Unto the woman he said, I will greatly multiply thy sorrow and thy conception; in sorrow thou shalt bring forth children; and thy desire shall be to thy husband, and he shall rule over thee.
And unto Adam he said, Because thou hast hearkened unto the voice of thy wife, and hast eaten of the tree, of which I commanded thee, saying, Thou shalt not eat of it: cursed is the ground for thy sake; in sorrow shalt thou eat of it all the days of thy life.
Thorns also and thistles shall it bring forth to thee; and thou shalt eat the herb of the field;
In the sweat of thy face shalt thou eat bread, till thou return unto the ground; for out of it wast thou taken; for dust thou art, and unto dust shalt thou return.
And Adam called his wife’s name Eve; because she was the mother of all living.
Unto Adam also and to his wife did the Lord God make coats of skins, and clothed them.
And the Lord God said, Behold, the man is become as one of us, to know good and evil: and now, lest he put forth his hand, and take also of the tree of life, and eat, and live for ever:
Therefore the Lord God sent him forth from the garden of Eden, to till the ground from whence he was taken.
Upon their expulsion from Eden, Eve conceived Cain and Abel, one a harvester of the earth, the other a keeper of sheep. God favored Abel’s sacrifice of the fattest of his flock and, out of jealousy, Cain rose up against his brother and slew him. God cursed humankind anew, bestowing the prophecy to Cain that when he tills the ground, now soaked with his brother’s blood, “it shall not henceforth yield unto thee her strength; a fugitive and a vagabond shalt thou be in the earth” (fig. 17).
With time, the human race began to multiply.
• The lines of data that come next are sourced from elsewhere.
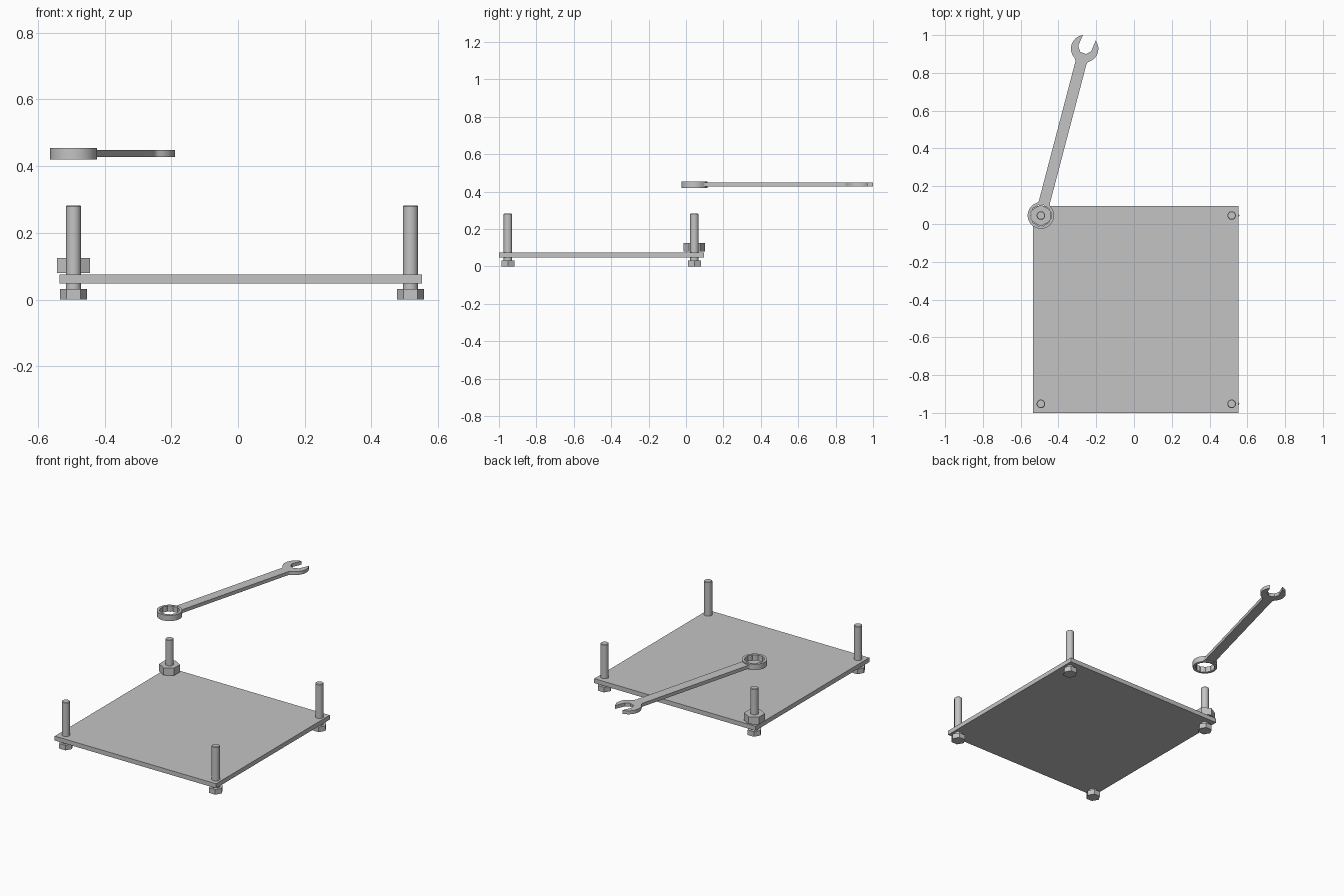
import bpy, bmesh
from math import sin, cos, pi, radians, sqrt, asin, atan2

cube = bpy.data.objects.get("Cube")
if cube:
    bpy.data.objects.remove(cube)

steel = bpy.data.materials.new("grey_steel")
steel.use_nodes = True
grey = (0.55, 0.55, 0.55, 1)
steel.diffuse_color = grey
steel.node_tree.nodes["Principled BSDF"].inputs["Base Color"].default_value = grey


def finish(name, bm, location, turn=0):
    bmesh.ops.recalc_face_normals(bm, faces=bm.faces)
    mesh = bpy.data.meshes.new(name)
    bm.to_mesh(mesh)
    bm.free()
    mesh.materials.append(steel)
    ob = bpy.data.objects.new(name, mesh)
    ob.location = location
    ob.rotation_euler.z = turn
    bpy.context.collection.objects.link(ob)
    bpy.ops.object.select_all(action="DESELECT")
    ob.select_set(True)
    bpy.context.view_layer.objects.active = ob
    bpy.ops.object.shade_smooth_by_angle(angle=radians(30))
    return ob


def prism(name, outline, z0, z1, location, turn=0):
    """Solid made by raising a flat outline."""
    bm = bmesh.new()
    face = bm.faces.new([bm.verts.new((x, y, z0)) for x, y in outline])
    top = bmesh.ops.extrude_face_region(bm, geom=[face])["geom"]
    verts = [v for v in top if isinstance(v, bmesh.types.BMVert)]
    bmesh.ops.translate(bm, vec=(0, 0, z1 - z0), verts=verts)
    return finish(name, bm, location, turn)


def collar(name, outer, inner, z0, z1, location, turn=0, n=48):
    """Ring whose outer and inner radii are functions of the step number."""
    bm = bmesh.new()
    loops = []
    for radius, z in ((outer, z0), (outer, z1), (inner, z1), (inner, z0)):
        loops.append([bm.verts.new((radius(k) * cos(2 * pi * k / n),
                                    radius(k) * sin(2 * pi * k / n), z))
                      for k in range(n)])
    for i in range(4):
        a, b = loops[i], loops[(i + 1) % 4]
        for k in range(n):
            m = (k + 1) % n
            bm.faces.new((a[k], a[m], b[m], b[k]))
    return finish(name, bm, location, turn)


def arc(cx, cy, r, a0, a1, steps=10):
    return [(cx + r * cos(a0 + (a1 - a0) * i / steps),
             cy + r * sin(a0 + (a1 - a0) * i / steps)) for i in range(steps + 1)]


# Base plate
x0, x1, y0, y1 = -0.535, 0.552, -1.0, 0.095
prism("base_plate", [(x0, y0), (x1, y0), (x1, y1), (x0, y1)], 0.048, 0.075, (0, 0, 0))

# Four upright bolts with hexagonal heads
LEFT_X, RIGHT_X, FRONT_Y, BACK_Y = 0.517, -0.493, -0.952, 0.045
for side, x in (("left", LEFT_X), ("right", RIGHT_X)):
    for end, y in (("front", FRONT_Y), ("back", BACK_Y)):
        prism(f"{end}_{side}_bolt_head", arc(0, 0, 0.041, 0, 5 * pi / 3, 5),
              0, 0.031, (x, y, 0))
        bm = bmesh.new()
        bmesh.ops.create_cone(bm, cap_ends=True, segments=32, radius1=0.0225,
                              radius2=0.0225, depth=0.254)
        rim = [e for e in bm.edges if all(v.co.z > 0 for v in e.verts)]
        bmesh.ops.bevel(bm, geom=rim, offset=0.003, segments=1, affect="EDGES")
        finish(f"{end}_{side}_bolt_shank", bm, (x, y, 0.155))

# Nut on the back right bolt
def hexagon(k):
    return 0.0575 * cos(pi / 6) / cos((k % 8) * pi / 24 - pi / 6)

collar("nut", hexagon, lambda k: 0.0225, 0.08, 0.125, (RIGHT_X, BACK_Y, 0), pi / 2)

# Spanner: ring end with a twelve-point socket
LEAN = radians(-14.7)
pivot = (RIGHT_X, BACK_Y, 0)
RING = 0.07

def twelve_point(k):
    return 0.057 - 0.0025 * min(k % 4, 4 - k % 4)

collar("spanner_ring", lambda k: RING, twelve_point, 0.42, 0.455, pivot, LEAN)

# Spanner: handle flowing into the open jaw
LENGTH, HEAD, HALF = 0.913, 0.0725, 0.03
RF, JF, SLOT = 0.02, 0.03, 0.037          # ring fillet, jaw fillet, half slot
ring_t = sqrt((RING + RF) ** 2 - (HALF + RF) ** 2)
drop = sqrt((HEAD + JF) ** 2 - (HALF + JF) ** 2)
edge = arc(HALF + RF, ring_t, RF, atan2(-ring_t, -HALF - RF), -pi, 6)
edge += arc(HALF + JF, LENGTH - drop, JF, pi, atan2(drop, -HALF - JF), 6)

axis = pi / 2 - radians(8.3)
gap = asin(SLOT / HEAD)
start = atan2(-drop, HALF + JF)
right_jaw = arc(0, LENGTH, HEAD, start, axis - gap, 14)[1:]
left_jaw = arc(0, LENGTH, HEAD, axis + gap, pi - start, 14)[:-1]
slot = [(u * sin(axis) + v * cos(axis), LENGTH - u * cos(axis) + v * sin(axis))
        for u, v in ((SLOT, 0), (0.016, -0.024), (-0.016, -0.024), (-SLOT, 0))]
mirrored = [(-x, y) for x, y in reversed(edge)]
prism("spanner_handle_and_jaw", edge + right_jaw + slot + left_jaw + mirrored,
      0.427, 0.448, pivot, LEAN)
But just as in Ovid’s tale of creation, the wickedness of mortals led to their destruction in a great flood. Only one man was chosen to survive and to replenish his kind (and every species of beast), a blameless man who, like Deucalion, walked with God. Thus begins the Genesis story of Noah, a direct descendant of Adam and Eve’s third son, Seth – and of humankind’s annihilation and rebirth.
Less than three decades after Pontormo’s death, the Paduan apothecary Camilla Erculiani published the controversial Letters on Natural Philosophy (1584), an astonishing scientific text infused with religious belief. In it, Erculiani describes the Flood as both punishment and necessary corrective: a human-wrought ecological disaster instigated by our degradation of the earth’s natural environment. It is not only human action but, more specifically, human bodies – sinfulness being inherent in all mortals since the Fall of Adam and Eve, the writer explains – that exhausted the earth’s resources, throwing nature off balance and thus bringing about the cleansing deluge. Yet the damning cataclysm was not the end but rather a return, a natural part of an eternal cycle of death and, as bespoken by God’s covenant with Noah, regeneration and renewal.